**What to work on**
Below are records; please write out exactly the lines from the first line through the line containing "return prism(name, arc(a, b, r, 0, 360, 40)[:-1], axis, lo, hi)", with no pictures.

_ _ _ _ _ _ _

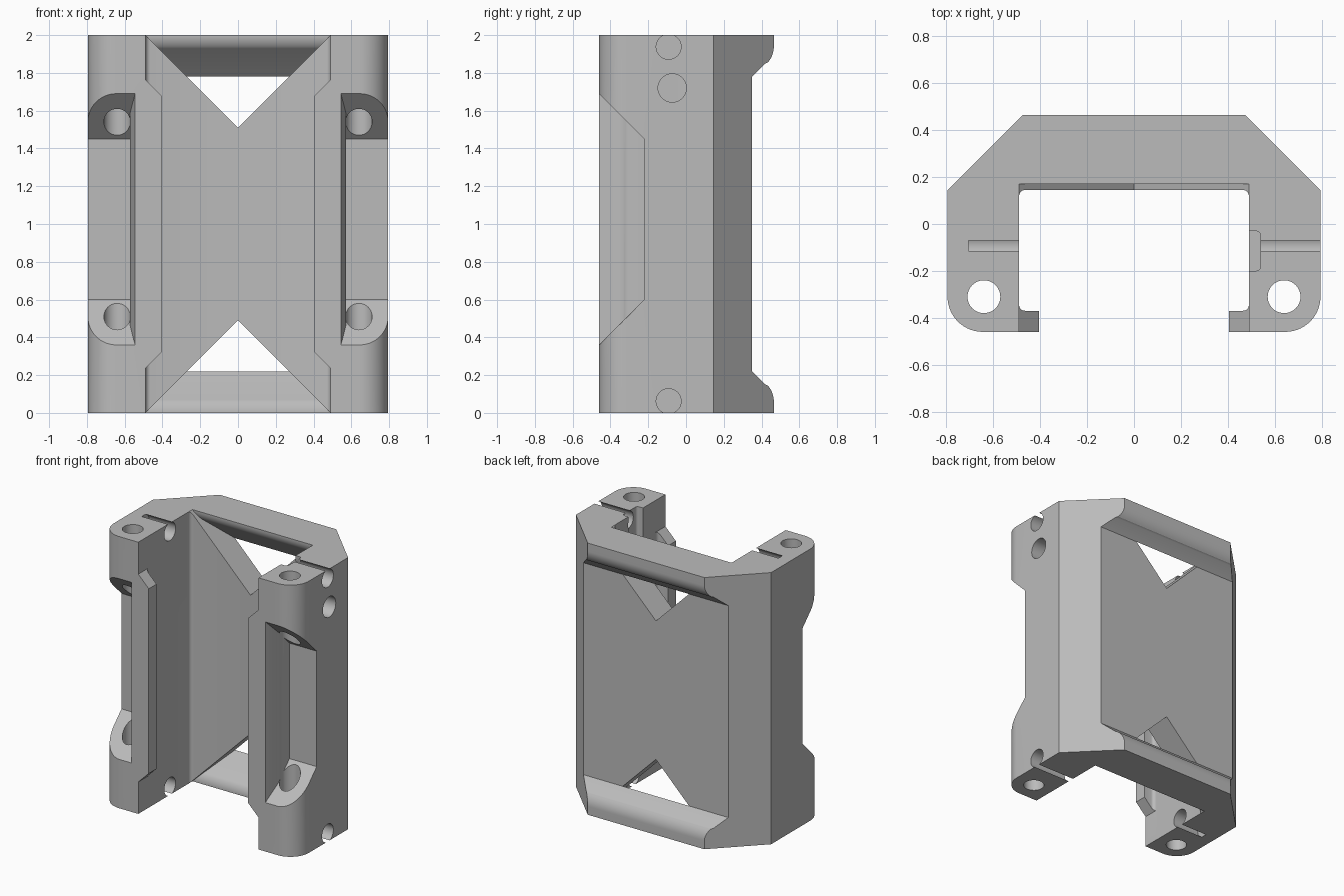
import bpy, bmesh, math
from mathutils import Vector

if "Cube" in bpy.data.objects:
    bpy.data.objects.remove(bpy.data.objects["Cube"], do_unlink=True)

H = 2.0        # overall height
INNER = 0.49   # half width of the channel
PLACE = {"x": lambda a, b, h: (h, a, b),
         "y": lambda a, b, h: (a, h, b),
         "z": lambda a, b, h: (a, b, h)}


def arc(cx, cy, r, start, end, n=10):
    angles = [math.radians(start + (end - start) * i / n) for i in range(n + 1)]
    return [(cx + r * math.cos(t), cy + r * math.sin(t)) for t in angles]


def prism(name, points, axis, lo, hi):
    """Extrude a 2D outline along an axis between lo and hi."""
    bm = bmesh.new()
    face = bm.faces.new([bm.verts.new(PLACE[axis](a, b, lo)) for a, b in points])
    ext = bmesh.ops.extrude_face_region(bm, geom=[face])
    moved = [v for v in ext["geom"] if isinstance(v, bmesh.types.BMVert)]
    bmesh.ops.translate(bm, verts=moved, vec=Vector(PLACE[axis](0, 0, hi - lo)))
    bmesh.ops.recalc_face_normals(bm, faces=bm.faces)
    mesh = bpy.data.meshes.new(name)
    bm.to_mesh(mesh)
    bm.free()
    obj = bpy.data.objects.new(name, mesh)
    bpy.context.collection.objects.link(obj)
    return obj


def cylinder(name, a, b, r, axis, lo, hi):
    return prism(name, arc(a, b, r, 0, 360, 40)[:-1], axis, lo, hi)


def combine(target, tool, operation="DIFFERENCE"):
    """Apply a boolean and discard the tool."""
    mod = target.modifiers.new("cut", "BOOLEAN")
    mod.operation = operation
    mod.solver = "EXACT"
    mod.object = tool
    bpy.context.view_layer.objects.active = target
    bpy.ops.object.modifier_apply(modifier=mod.name)
    bpy.data.objects.remove(tool, do_unlink=True)
    return target


def flip_z(points, top):
    return [(a, H - b) for a, b in points] if top else points


# Main C-shaped channel
half = [(0.475, 0.465), (0.795, 0.145)]
half += arc(0.645, -0.31, 0.15, 0, -90, 14)
half += [(0.405, -0.46), (0.405, -0.37)]
half += arc(0.465, -0.345, 0.025, -90, 0, 5)
half += arc(0.465, 0.12, 0.025, 0, 90, 5)
outline = half + [(-x, y) for x, y in reversed(half)]
bracket = prism("bracket_body", outline, "z", 0, H)

# Shallow recess across the back, with eased ends
ease = [(0.35, 0.22), (0.42, 0.15)] + arc(0.335, 0.06, 0.13, 45, 0)[1:]
lower = ease + [(0.7, 0.06)]
recess = lower + [(y, H - z) for y, z in reversed(lower)]
combine(bracket, prism("back_recess", recess, "x", -1, 1))

for top in (False, True):
    # Triangular window that leaves a wedge-shaped cross bar behind it
    window = prism("window", flip_z([(-0.59, -0.1), (0.59, -0.1), (0, 0.49)], top),
                   "y", 0.05, 0.5)
    wedge = [(0.1, 0.7), (0.365, 0.7), (0.365, 0.235), (0.2, 0.07)]
    wedge += arc(0.27, 0.0, 0.1, 135, 180)[1:]
    wedge += [(0.17, -0.2), (0.1, -0.2)]
    combine(window, prism("wedge", flip_z(wedge, top), "x", -1, 1), "INTERSECT")
    combine(bracket, window)

    for side in (-1, 1):
        # Retaining lip stops short of the ends with a slanted corner
        lip = [(INNER, -0.1), (INNER, 0.235), (0.405, 0.32), (0.3, 0.32), (0.3, -0.1)]
        lip = [(side * x, z) for x, z in lip]
        combine(bracket, prism("lip_end", flip_z(lip, top), "y", -0.6, -0.34))

for side in (-1, 1):
    # Pocket in the front of each leg, sloped at both ends
    slope = [(-0.56, 0.26), (-0.22, 0.60)]
    sides = slope + [(y, 2.05 - z) for y, z in reversed(slope)]
    pocket = prism("pocket", sides, "x", -1, 1)
    plan = [(0.545, -0.6), (0.545, -0.46), (0.573, -0.35),
            (0.573, -0.1), (0.95, -0.1), (0.95, -0.6)]
    plan = [(side * x, y) for x, y in plan]
    combine(pocket, prism("pocket_plan", plan, "z", -0.5, 2.5), "INTERSECT")
    combine(bracket, pocket)
    # Long screw hole down each leg
    combine(bracket, cylinder("screw_hole", side * 0.64, -0.31, 0.07, "z", -0.1, 2.1))

# Cross holes: through the left leg, blind in the right leg
for z in (0.062, 1.938):
    combine(bracket, cylinder("pin_hole", -0.092, z, 0.066, "x", 0.4, 0.9))
    combine(bracket, cylinder("blind_hole", -0.092, z, 0.066, "x", -0.705, -0.4))
combine(bracket, cylinder("side_hole", -0.073, 1.72, 0.075, "x", 0.4, 0.9))

# Shallow groove on the inside of the left leg, joining the upper holes
groove = [(0.45, -0.2), (0.45, -0.03)] + arc(0.52, -0.05, 0.02, 90, 0, 4)
groove += arc(0.52, -0.18, 0.02, 0, -90, 4)
combine(bracket, prism("cable_groove", groove, "z", 1.62, 2.1))

# Plain grey finish
grey = bpy.data.materials.new("plain_grey")
grey.use_nodes = True
color = (0.5, 0.5, 0.5, 1)
grey.diffuse_color = color
grey.node_tree.nodes["Principled BSDF"].inputs["Base Color"].default_value = color
bracket.data.materials.clear()
bracket.data.materials.append(grey)

bpy.ops.object.select_all(action="DESELECT")
bracket.select_set(True)
bpy.context.view_layer.objects.active = bracket
bpy.ops.object.shade_smooth_by_angle(angle=math.radians(25))
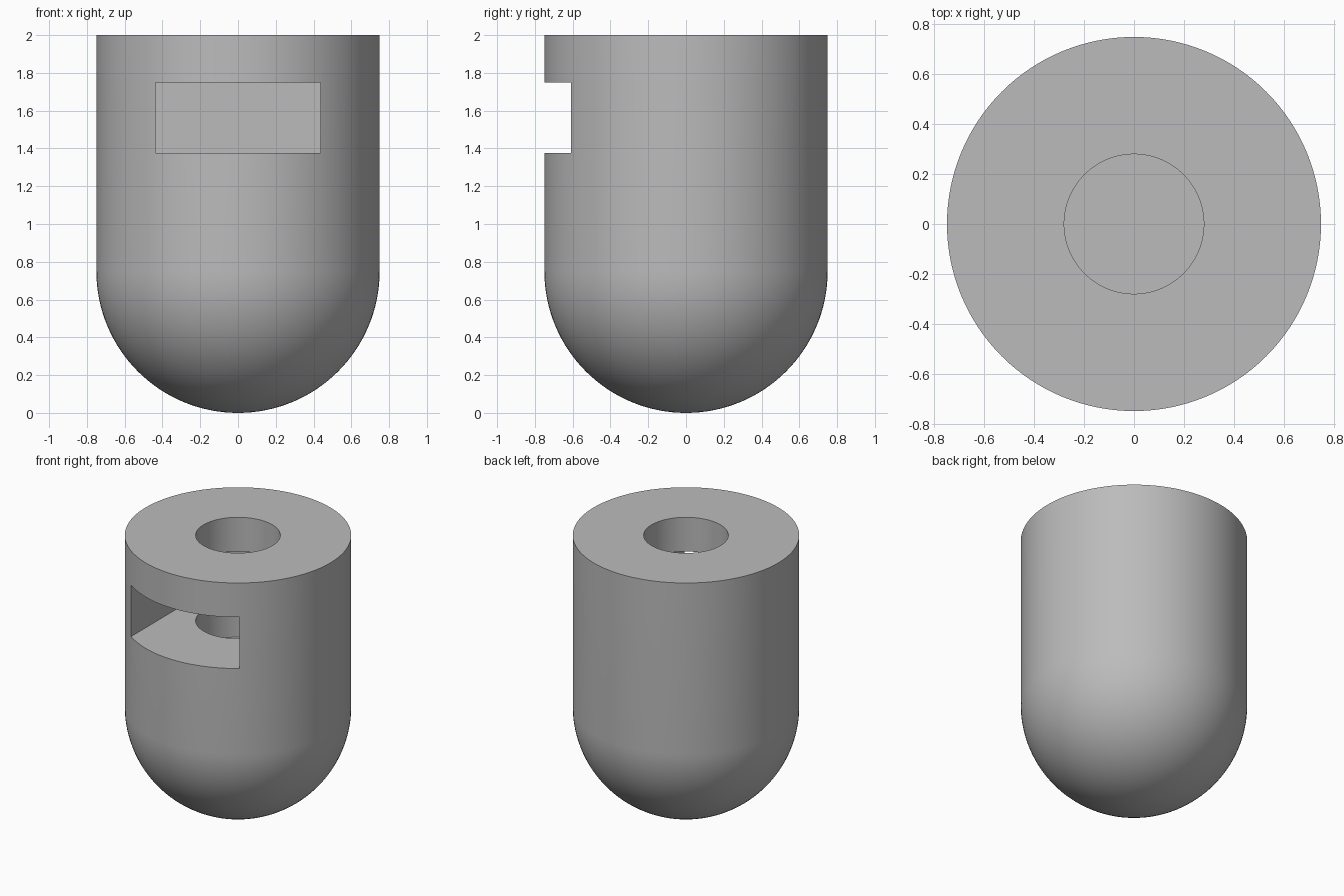
import bpy, bmesh, math

RADIUS, HEIGHT = 0.75, 2.0
BORE_RADIUS, BORE_FLOOR = 0.28, 1.125
SLOT_HALF, SLOT_BOTTOM, SLOT_TOP = 0.4375, 1.375, 1.75
SEGMENTS, ARC_STEPS = 128, 32

if "Cube" in bpy.data.objects:
    bpy.data.objects.remove(bpy.data.objects["Cube"], do_unlink=True)

grey = bpy.data.materials.new("plain grey")
grey.use_nodes = True
colour = (0.5, 0.5, 0.5, 1)
grey.diffuse_color = colour
grey.node_tree.nodes["Principled BSDF"].inputs["Base Color"].default_value = colour


def add_object(name, bm):
    bmesh.ops.recalc_face_normals(bm, faces=bm.faces)
    mesh = bpy.data.meshes.new(name)
    bm.to_mesh(mesh)
    bm.free()
    mesh.materials.append(grey)
    obj = bpy.data.objects.new(name, mesh)
    bpy.context.collection.objects.link(obj)
    return obj


# Round-bottomed body with a blind bore, turned from one profile
profile = []
for i in range(ARC_STEPS + 1):
    a = math.pi / 2 * i / ARC_STEPS
    profile.append((RADIUS * math.sin(a), RADIUS * (1 - math.cos(a))))
profile += [(RADIUS, HEIGHT), (BORE_RADIUS, HEIGHT),
            (BORE_RADIUS, BORE_FLOOR), (0, BORE_FLOOR)]
bm = bmesh.new()
verts = [bm.verts.new((r, 0, z)) for r, z in profile]
edges = [bm.edges.new(pair) for pair in zip(verts, verts[1:])]
bmesh.ops.spin(bm, geom=verts + edges, cent=(0, 0, 0), axis=(0, 0, 1),
               angle=math.tau, steps=SEGMENTS, use_duplicate=False)
bmesh.ops.remove_doubles(bm, verts=bm.verts, dist=0.0001)
body = add_object("body", bm)

# Square pocket opening through the front wall
bm = bmesh.new()
bmesh.ops.create_cube(bm, size=1)
front = -1.0
for v in bm.verts:
    v.co.x *= 2 * SLOT_HALF
    v.co.y = SLOT_HALF if v.co.y > 0 else front
    v.co.z = SLOT_TOP if v.co.z > 0 else SLOT_BOTTOM
cutter = add_object("slot_cutter", bm)
cutter.hide_render = True

cut = body.modifiers.new("front slot", 'BOOLEAN')
cut.operation = 'DIFFERENCE'
cut.solver = 'EXACT'
cut.object = cutter
bpy.ops.object.select_all(action='DESELECT')
bpy.context.view_layer.objects.active = body
body.select_set(True)
bpy.ops.object.modifier_apply(modifier=cut.name)
bpy.data.objects.remove(cutter, do_unlink=True)

# Smooth curved walls, crisp rims
bpy.ops.object.shade_smooth_by_angle(angle=math.radians(30))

_ _ _ _ _ _ _

**Response to the exercise**
import bpy, bmesh, math
from mathutils import Vector

if "Cube" in bpy.data.objects:
    bpy.data.objects.remove(bpy.data.objects["Cube"], do_unlink=True)

H = 2.0        # overall height
INNER = 0.49   # half width of the channel
PLACE = {"x": lambda a, b, h: (h, a, b),
         "y": lambda a, b, h: (a, h, b),
         "z": lambda a, b, h: (a, b, h)}


def arc(cx, cy, r, start, end, n=10):
    angles = [math.radians(start + (end - start) * i / n) for i in range(n + 1)]
    return [(cx + r * math.cos(t), cy + r * math.sin(t)) for t in angles]


def prism(name, points, axis, lo, hi):
    """Extrude a 2D outline along an axis between lo and hi."""
    bm = bmesh.new()
    face = bm.faces.new([bm.verts.new(PLACE[axis](a, b, lo)) for a, b in points])
    ext = bmesh.ops.extrude_face_region(bm, geom=[face])
    moved = [v for v in ext["geom"] if isinstance(v, bmesh.types.BMVert)]
    bmesh.ops.translate(bm, verts=moved, vec=Vector(PLACE[axis](0, 0, hi - lo)))
    bmesh.ops.recalc_face_normals(bm, faces=bm.faces)
    mesh = bpy.data.meshes.new(name)
    bm.to_mesh(mesh)
    bm.free()
    obj = bpy.data.objects.new(name, mesh)
    bpy.context.collection.objects.link(obj)
    return obj


def cylinder(name, a, b, r, axis, lo, hi):
    return prism(name, arc(a, b, r, 0, 360, 40)[:-1], axis, lo, hi)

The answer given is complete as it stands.